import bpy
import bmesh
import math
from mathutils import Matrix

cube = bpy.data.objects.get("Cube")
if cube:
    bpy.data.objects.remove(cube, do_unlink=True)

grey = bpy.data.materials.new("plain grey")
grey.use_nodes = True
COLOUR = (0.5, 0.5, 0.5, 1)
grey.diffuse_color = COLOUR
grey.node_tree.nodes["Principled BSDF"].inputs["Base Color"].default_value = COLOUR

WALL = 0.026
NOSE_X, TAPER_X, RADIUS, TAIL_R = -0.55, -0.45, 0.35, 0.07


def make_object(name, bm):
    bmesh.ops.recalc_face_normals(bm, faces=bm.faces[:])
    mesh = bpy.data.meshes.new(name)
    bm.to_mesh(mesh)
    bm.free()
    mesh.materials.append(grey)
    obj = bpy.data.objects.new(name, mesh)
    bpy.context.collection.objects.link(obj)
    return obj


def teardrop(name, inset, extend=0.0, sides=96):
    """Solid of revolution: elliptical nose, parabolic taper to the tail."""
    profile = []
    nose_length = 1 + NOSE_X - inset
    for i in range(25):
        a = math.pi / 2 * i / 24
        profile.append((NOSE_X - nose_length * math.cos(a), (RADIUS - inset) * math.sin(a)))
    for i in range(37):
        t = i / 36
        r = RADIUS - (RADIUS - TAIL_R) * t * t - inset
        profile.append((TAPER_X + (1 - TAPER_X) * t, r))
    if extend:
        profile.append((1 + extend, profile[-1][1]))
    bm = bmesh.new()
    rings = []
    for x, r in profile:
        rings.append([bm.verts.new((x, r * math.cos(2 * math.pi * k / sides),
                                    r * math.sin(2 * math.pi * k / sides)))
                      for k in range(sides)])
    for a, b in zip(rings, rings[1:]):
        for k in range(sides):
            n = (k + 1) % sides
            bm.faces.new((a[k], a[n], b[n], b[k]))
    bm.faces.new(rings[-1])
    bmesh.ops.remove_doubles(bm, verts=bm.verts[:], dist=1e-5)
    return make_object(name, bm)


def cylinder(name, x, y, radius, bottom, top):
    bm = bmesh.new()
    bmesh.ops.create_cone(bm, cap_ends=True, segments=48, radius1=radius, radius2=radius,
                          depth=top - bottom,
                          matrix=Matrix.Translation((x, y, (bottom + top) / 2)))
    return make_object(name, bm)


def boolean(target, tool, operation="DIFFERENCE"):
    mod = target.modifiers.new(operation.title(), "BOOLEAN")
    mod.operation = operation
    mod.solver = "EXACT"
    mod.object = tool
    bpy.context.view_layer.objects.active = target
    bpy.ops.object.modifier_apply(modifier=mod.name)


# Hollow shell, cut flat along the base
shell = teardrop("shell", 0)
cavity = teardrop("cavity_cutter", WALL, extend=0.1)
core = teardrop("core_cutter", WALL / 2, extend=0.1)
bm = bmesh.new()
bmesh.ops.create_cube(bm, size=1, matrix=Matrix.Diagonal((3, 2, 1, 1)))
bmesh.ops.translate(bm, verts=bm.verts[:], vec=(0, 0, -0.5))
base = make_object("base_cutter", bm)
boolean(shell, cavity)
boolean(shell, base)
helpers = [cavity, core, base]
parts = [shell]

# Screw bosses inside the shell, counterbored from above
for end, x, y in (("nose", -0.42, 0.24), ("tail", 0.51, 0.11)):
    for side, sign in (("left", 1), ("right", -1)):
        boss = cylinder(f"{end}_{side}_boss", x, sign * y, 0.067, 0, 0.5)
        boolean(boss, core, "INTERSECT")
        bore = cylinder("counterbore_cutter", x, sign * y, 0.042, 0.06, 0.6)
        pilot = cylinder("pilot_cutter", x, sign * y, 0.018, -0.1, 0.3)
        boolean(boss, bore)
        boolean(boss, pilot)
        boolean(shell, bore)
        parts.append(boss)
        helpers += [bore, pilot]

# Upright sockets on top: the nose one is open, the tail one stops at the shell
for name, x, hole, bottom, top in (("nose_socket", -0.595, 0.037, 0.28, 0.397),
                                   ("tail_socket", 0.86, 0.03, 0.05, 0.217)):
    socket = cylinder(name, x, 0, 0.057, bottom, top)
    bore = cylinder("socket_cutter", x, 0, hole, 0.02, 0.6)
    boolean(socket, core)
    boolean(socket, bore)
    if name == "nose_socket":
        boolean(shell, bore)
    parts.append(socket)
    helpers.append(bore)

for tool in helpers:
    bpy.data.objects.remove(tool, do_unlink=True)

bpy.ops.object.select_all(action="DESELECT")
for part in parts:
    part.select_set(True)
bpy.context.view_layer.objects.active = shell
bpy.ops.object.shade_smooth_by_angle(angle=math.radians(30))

> **Action item**
Above are the records; repeat exactly the lines from the one holding "grey.use_nodes = True" down to the one holding "bmesh.ops.recalc_face_normals(bm, faces=bm.faces[:])", end lines included.

> **Expected output**
grey.use_nodes = True
COLOUR = (0.5, 0.5, 0.5, 1)
grey.diffuse_color = COLOUR
grey.node_tree.nodes["Principled BSDF"].inputs["Base Color"].default_value = COLOUR

WALL = 0.026
NOSE_X, TAPER_X, RADIUS, TAIL_R = -0.55, -0.45, 0.35, 0.07


def make_object(name, bm):
    bmesh.ops.recalc_face_normals(bm, faces=bm.faces[:])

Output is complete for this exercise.